Egghead Software, Tucson, Arizona
Walking into the entertainment section of a chain software store like Egghead Software can be something of an eye opener. This Tucson, Arizona, location, one of 165 around the country, is glitzy and appealing and at first glance, it’s hard to know where to start.
Salespeople are easy to find and after asking one of them to suggest the titles of a couple of popular games for teenagers, there is a choice to be made between Duke Nukem, a bloody, gory one, and Spycraft, the more realistic bloody, gory one. Apparently, these are the titles that are going to put a smile on a teenager’s face.
Most of the packages in the store have ratings and content descriptions on them. There is a poster on the wall stating that Egghead supports the ESRB (Entertainment Software Rating Board) and RSAC (Recreational Software Advisory Council) rating systems. But the salespeople seem hard-pressed to give a clear answer as to who is doing the rating, why there are two different systems, or exactly what some of the terms used in the ratings mean. Just what constitutes a mild expletive? What is the difference between a three and a four on the RSAC blood and gore and gratuitous violence thermometer?
Despite a certain amount of ambiguity, the ratings on the packages are helpful in steering around the blood and gore, past the sex and violence and towards something that a parent could feel more comfortable buying for a teenager, though, a game called Wizardry Gold, labeled as appropriate for ages six to adult, has a cover that depicts a female that looks like a cross between Madonna and Conan the Barbarian-for a six-year-old?
Egghead’s children’s section is divided into categories (top sellers, interactive books, arts and creativity, math, science, language arts, social studies, games, and finally the largest, early learning), and all children’s titles are listed on a card created by the store with a blurb about the software, the hardware requirements to run it and the price.

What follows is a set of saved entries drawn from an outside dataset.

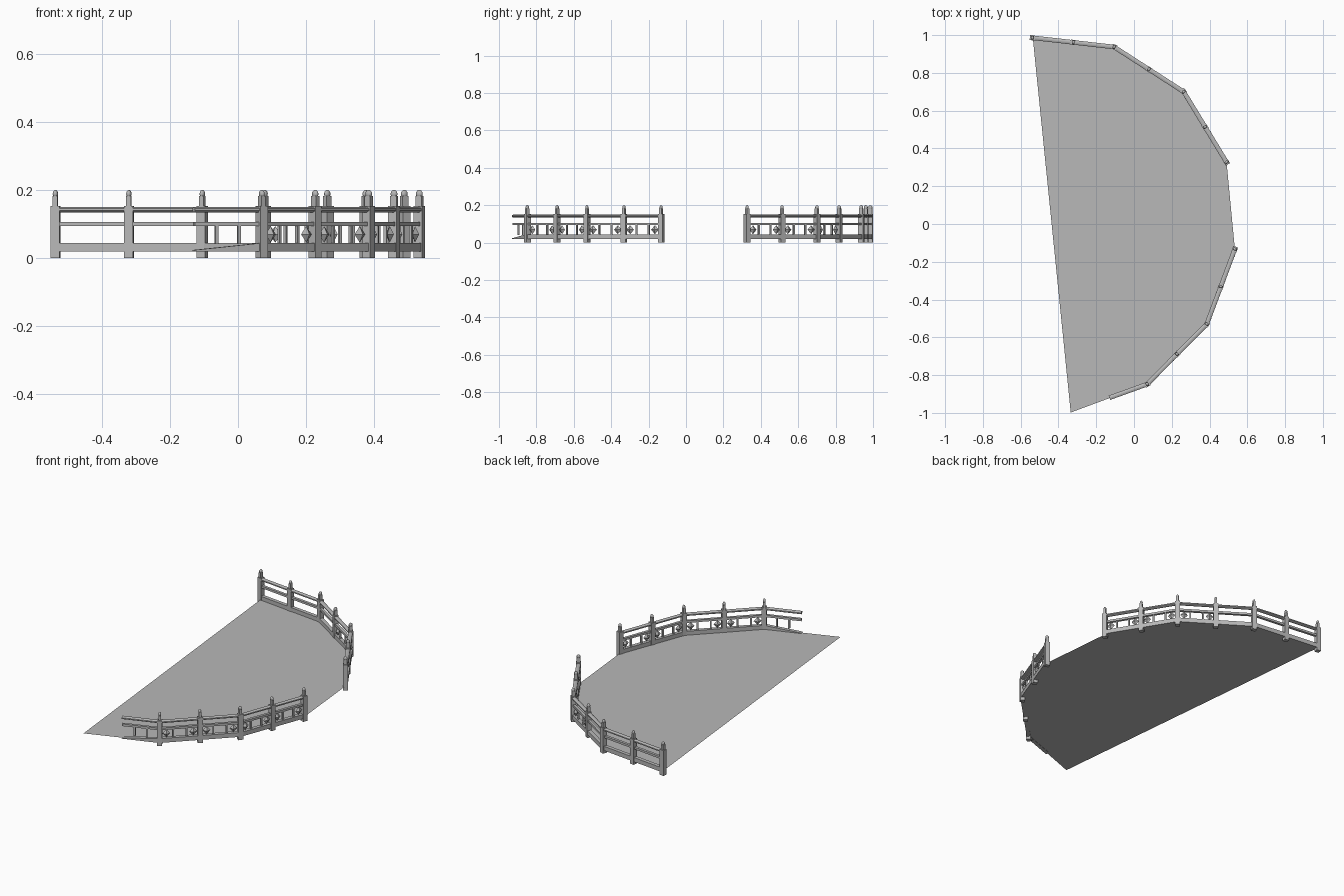
import bpy, bmesh, math
from mathutils import Matrix, Vector

cube = bpy.data.objects.get("Cube")
if cube:
    bpy.data.objects.remove(cube, do_unlink=True)

stone = bpy.data.materials.new("grey stone")
stone.use_nodes = True
stone.diffuse_color = (0.48, 0.48, 0.48, 1)
stone.node_tree.nodes["Principled BSDF"].inputs["Base Color"].default_value = stone.diffuse_color


def finish(name, bm, smooth=False):
    bmesh.ops.recalc_face_normals(bm, faces=bm.faces)
    mesh = bpy.data.meshes.new(name)
    bm.to_mesh(mesh)
    bm.free()
    mesh.materials.append(stone)
    ob = bpy.data.objects.new(name, mesh)
    bpy.context.collection.objects.link(ob)
    if smooth:
        bpy.ops.object.select_all(action="DESELECT")
        ob.select_set(True)
        bpy.context.view_layer.objects.active = ob
        bpy.ops.object.shade_smooth_by_angle(angle=math.radians(50))
    return ob


def place(x, y, z, angle, size):
    return (Matrix.Translation((x, y, z)) @ Matrix.Rotation(angle, 4, "Z")
            @ Matrix.Diagonal((*size, 1)))


def box(bm, p, z0, z1, angle, length, depth):
    m = place(p.x, p.y, (z0 + z1) / 2, angle, (length, depth, z1 - z0))
    return bmesh.ops.create_cube(bm, size=1, matrix=m)["verts"]


def post(bm_post, bm_cap, p, angle):
    # Square shaft, slimmer neck and round knob
    box(bm_post, p, 0, 0.153, angle, 0.027, 0.027)
    box(bm_cap, p, 0.153, 0.182, angle, 0.014, 0.02)
    bmesh.ops.create_uvsphere(bm_cap, u_segments=10, v_segments=6, radius=1,
                              matrix=place(p.x, p.y, 0.188, angle, (0.008, 0.011, 0.012)))


def round_rail(bm, a, b, z):
    d = b - a
    m = (place((a.x + b.x) / 2, (a.y + b.y) / 2, z, math.atan2(d.y, d.x), (1, 0.012, 0.008))
         @ Matrix.Rotation(math.pi / 2, 4, "Y") @ Matrix.Rotation(math.pi / 8, 4, "Z"))
    bmesh.ops.create_cone(bm, cap_ends=True, segments=8, radius1=1.08, radius2=1.08,
                          depth=d.length, matrix=m)


def infill(bm_strut, bm_gem, a, b, gems=True):
    # Two struts with a diamond beside each post
    d = b - a
    angle = math.atan2(d.y, d.x)
    for t in (1 / 3, 2 / 3):
        box(bm_strut, a + d * t, 0.04, 0.097, angle, 0.009, 0.009)
    for t in (1 / 6, 5 / 6) if gems else ():
        p = a + d * t
        for side in (1, -1):
            m = (place(p.x, p.y, 0.069 + side * 0.012, angle, (0.022, 0.013, side * 0.012)))
            bmesh.ops.create_cone(bm_gem, segments=4, radius1=1, radius2=0, depth=2, matrix=m)


def railing(name, points, open_bays=(), cut_end=False):
    pts = [Vector(p) for p in points]
    # Halve every full side with an intermediate post
    nodes = []
    for i, (a, b) in enumerate(zip(pts, pts[1:])):
        nodes.append(a)
        if not (cut_end and i == len(pts) - 2):
            nodes.append((a + b) / 2)
    nodes.append(pts[-1])
    posts, caps, tops, mids, lows, struts, gems = (bmesh.new() for _ in range(7))
    last = len(nodes) - 1
    for i, p in enumerate(nodes):
        d = nodes[min(i + 1, last)] - nodes[max(i - 1, 0)]
        if not (cut_end and i == last):
            post(posts, caps, p, math.atan2(d.y, d.x))
    for i, (a, b) in enumerate(zip(nodes, nodes[1:])):
        d = b - a
        cut = cut_end and i == last - 1
        angle = math.atan2(d.y, d.x)
        round_rail(tops, a, b, 0.142)
        box(mids, (a + b) / 2, 0.093, 0.106, angle, d.length, 0.016)
        verts = box(lows, (a + b) / 2, 0.018, 0.044, angle, d.length, 0.022)
        if cut:
            # The broken-off base rail tapers to its free end
            for v in verts:
                if (v.co.xy - b).length < d.length / 2 and v.co.z > 0.03:
                    v.co.z = 0.023
        if i not in open_bays:
            infill(struts, gems, a, b, not cut)
    finish(name + "_posts", posts)
    finish(name + "_post_caps", caps, True)
    finish(name + "_top_rail", tops, True)
    finish(name + "_middle_rail", mids)
    finish(name + "_base_rail", lows)
    finish(name + "_struts", struts)
    finish(name + "_diamonds", gems)


# Corners of the curved edge, back to front
back = [(-0.538, 0.986), (-0.105, 0.937), (0.263, 0.70), (0.49, 0.327)]
front = [(0.534, -0.133), (0.385, -0.53), (0.07, -0.848), (-0.13, -0.92)]

railing("back_railing", back, open_bays=(0, 1, 2))
railing("front_railing", front, cut_end=True)

# Thin floor sheet filling the segment
floor = bmesh.new()
outline = [(-0.537, 0.998)] + back[1:] + front[:-1] + [(-0.335, -0.998)]
floor.faces.new([floor.verts.new((x, y, 0.02)) for x, y in reversed(outline)])
floor_ob = finish("floor", floor)
if floor_ob.data.polygons[0].normal.z < 0:
    floor_ob.data.flip_normals()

Most of the software in the children’s section is aimed at kids 12 and under and is labeled for age appropriateness. This department of the store gets an A+ for layout and content.
Added incentives to shop here include an area set up for kids to screen videos to occupy them while their parents are shopping, a five-percent discount card, available for the asking, a toll-free number (1-800-EGGHEAD), and a Web site (http://www.egghead.com) with information on products, pricing and ordering. From Egghead’s home page, there is a link to Ziff Davis, a publisher of technology publications to help with purchasing decisions.
Egghead rates a nine out of 10 for the overall shopping experience. It would be hard to make a trip to Egghead without buying something, or at least coming away with a wish list.